▶ Task requirements: Write out each line from the data below that includes the word "steps".

Stored data entries
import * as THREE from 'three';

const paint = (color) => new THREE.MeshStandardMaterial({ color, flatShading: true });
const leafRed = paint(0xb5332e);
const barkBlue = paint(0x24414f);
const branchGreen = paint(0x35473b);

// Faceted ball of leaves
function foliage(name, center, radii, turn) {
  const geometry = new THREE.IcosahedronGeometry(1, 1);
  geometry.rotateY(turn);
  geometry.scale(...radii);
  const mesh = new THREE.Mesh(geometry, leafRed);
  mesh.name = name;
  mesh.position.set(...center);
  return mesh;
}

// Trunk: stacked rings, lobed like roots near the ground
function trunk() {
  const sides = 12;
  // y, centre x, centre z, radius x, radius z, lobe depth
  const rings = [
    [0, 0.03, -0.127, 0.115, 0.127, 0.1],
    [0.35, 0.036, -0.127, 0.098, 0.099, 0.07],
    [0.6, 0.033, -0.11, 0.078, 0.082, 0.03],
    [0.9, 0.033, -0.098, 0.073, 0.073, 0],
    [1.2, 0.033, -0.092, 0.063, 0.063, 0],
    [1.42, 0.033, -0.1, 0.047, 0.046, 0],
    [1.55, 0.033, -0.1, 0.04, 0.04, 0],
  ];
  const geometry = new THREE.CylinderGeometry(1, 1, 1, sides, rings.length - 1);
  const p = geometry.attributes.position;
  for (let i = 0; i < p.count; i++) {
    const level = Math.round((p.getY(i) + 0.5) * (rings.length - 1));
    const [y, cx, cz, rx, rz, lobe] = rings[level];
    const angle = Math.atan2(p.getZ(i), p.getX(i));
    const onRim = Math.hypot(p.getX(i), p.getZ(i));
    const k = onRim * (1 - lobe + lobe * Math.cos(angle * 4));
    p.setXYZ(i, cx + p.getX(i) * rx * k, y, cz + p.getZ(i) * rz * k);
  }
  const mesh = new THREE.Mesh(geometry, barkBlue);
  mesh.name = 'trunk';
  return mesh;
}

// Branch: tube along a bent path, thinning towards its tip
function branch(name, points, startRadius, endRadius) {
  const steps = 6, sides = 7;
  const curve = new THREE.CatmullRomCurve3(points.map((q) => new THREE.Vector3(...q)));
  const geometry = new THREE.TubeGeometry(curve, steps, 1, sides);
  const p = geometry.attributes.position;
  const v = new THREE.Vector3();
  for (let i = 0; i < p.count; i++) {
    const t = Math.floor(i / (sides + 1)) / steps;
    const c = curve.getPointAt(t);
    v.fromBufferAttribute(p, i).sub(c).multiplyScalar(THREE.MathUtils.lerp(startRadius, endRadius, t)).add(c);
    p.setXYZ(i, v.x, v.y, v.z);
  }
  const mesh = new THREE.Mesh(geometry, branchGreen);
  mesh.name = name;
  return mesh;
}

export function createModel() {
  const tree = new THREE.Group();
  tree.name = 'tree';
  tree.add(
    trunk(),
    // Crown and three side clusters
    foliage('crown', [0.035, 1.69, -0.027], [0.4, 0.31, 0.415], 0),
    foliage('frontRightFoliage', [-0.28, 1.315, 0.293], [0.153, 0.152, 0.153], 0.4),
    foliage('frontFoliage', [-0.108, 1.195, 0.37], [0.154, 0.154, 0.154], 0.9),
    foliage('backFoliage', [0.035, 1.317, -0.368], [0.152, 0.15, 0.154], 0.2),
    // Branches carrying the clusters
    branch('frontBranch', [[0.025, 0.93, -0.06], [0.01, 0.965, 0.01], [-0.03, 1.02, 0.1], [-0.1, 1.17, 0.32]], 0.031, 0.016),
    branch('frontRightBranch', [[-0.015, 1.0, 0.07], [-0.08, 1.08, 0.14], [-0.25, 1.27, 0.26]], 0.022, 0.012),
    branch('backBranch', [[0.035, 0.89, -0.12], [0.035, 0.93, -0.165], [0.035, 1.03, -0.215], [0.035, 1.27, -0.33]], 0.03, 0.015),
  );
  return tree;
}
==
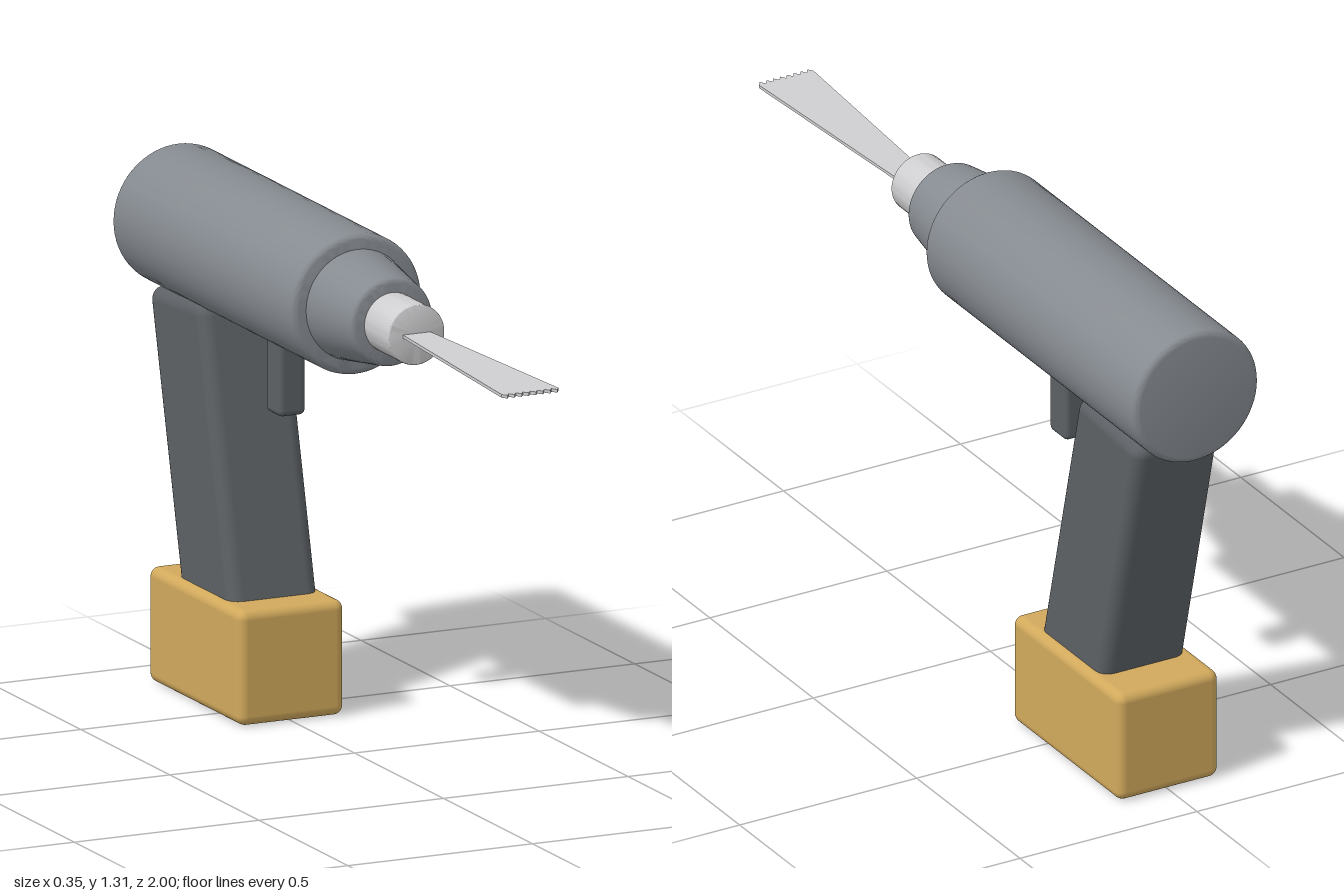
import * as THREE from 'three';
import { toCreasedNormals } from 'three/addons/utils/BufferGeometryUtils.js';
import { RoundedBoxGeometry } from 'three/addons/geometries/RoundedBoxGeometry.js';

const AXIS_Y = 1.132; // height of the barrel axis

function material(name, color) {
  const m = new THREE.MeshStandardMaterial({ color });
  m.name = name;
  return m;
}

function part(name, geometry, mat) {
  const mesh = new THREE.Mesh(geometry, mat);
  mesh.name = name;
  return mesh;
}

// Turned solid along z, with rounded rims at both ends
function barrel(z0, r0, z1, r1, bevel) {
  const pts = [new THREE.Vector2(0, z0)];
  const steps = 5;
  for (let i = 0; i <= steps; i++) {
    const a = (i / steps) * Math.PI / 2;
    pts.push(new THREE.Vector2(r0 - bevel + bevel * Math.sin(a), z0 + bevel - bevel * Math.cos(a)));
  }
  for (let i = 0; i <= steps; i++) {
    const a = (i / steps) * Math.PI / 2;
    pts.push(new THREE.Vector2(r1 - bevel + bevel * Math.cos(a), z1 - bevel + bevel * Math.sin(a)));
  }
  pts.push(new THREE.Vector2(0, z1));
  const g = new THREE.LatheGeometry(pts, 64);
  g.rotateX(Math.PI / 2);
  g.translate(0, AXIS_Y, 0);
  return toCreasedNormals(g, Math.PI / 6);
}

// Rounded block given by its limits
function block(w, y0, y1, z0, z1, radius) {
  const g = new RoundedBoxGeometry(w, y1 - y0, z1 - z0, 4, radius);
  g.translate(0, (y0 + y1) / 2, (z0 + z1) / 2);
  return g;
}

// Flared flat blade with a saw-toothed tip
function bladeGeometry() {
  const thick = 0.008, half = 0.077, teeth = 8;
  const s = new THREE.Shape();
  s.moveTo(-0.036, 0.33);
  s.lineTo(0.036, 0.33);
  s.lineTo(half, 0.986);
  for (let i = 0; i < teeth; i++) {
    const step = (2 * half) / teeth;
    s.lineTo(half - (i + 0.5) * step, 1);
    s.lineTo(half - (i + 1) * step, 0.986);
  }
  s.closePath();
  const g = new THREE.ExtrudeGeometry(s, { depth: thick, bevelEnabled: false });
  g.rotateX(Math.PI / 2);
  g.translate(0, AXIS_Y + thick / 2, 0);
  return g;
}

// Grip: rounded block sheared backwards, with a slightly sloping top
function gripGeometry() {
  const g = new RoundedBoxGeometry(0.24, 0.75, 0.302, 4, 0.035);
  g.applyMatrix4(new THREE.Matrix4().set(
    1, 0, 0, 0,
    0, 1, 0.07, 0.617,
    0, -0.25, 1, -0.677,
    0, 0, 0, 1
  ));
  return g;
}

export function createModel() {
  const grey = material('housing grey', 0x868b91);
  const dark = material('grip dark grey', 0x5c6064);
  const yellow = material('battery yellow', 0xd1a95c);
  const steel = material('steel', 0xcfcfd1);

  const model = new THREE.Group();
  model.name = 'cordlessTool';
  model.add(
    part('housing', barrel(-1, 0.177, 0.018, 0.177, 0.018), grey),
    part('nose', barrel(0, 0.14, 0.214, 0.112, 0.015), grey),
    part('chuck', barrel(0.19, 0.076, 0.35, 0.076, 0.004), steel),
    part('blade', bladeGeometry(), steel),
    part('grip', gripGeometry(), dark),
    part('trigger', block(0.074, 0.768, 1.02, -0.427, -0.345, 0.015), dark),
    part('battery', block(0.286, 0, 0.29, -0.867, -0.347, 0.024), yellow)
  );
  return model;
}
* * *
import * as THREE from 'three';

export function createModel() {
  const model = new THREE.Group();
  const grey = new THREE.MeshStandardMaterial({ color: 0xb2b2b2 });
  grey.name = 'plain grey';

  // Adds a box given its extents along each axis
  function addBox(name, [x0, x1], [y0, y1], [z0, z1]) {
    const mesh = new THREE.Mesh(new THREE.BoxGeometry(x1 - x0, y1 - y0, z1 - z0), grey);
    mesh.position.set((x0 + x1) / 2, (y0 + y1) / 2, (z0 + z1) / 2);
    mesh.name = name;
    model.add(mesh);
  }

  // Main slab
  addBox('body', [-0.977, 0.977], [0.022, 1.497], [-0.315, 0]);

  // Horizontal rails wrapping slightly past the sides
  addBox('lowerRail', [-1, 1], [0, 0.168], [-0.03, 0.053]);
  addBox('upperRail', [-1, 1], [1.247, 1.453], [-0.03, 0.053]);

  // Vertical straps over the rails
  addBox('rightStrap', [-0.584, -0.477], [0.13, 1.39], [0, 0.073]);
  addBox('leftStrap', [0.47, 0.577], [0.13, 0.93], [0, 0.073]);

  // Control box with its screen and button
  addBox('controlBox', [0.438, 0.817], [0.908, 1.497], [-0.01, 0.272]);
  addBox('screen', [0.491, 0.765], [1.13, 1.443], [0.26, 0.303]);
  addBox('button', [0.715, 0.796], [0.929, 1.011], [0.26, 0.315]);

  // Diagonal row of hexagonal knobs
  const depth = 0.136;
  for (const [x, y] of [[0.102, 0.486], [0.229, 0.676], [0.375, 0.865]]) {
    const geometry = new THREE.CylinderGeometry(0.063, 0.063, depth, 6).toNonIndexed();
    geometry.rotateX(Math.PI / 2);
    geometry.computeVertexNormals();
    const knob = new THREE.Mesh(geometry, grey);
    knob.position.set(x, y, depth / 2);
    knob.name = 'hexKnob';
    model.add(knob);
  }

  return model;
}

▶ Task output:
  const steps = 6, sides = 7;
  const geometry = new THREE.TubeGeometry(curve, steps, 1, sides);
    const t = Math.floor(i / (sides + 1)) / steps;
  const steps = 5;
  for (let i = 0; i <= steps; i++) {
    const a = (i / steps) * Math.PI / 2;
  for (let i = 0; i <= steps; i++) {
    const a = (i / steps) * Math.PI / 2;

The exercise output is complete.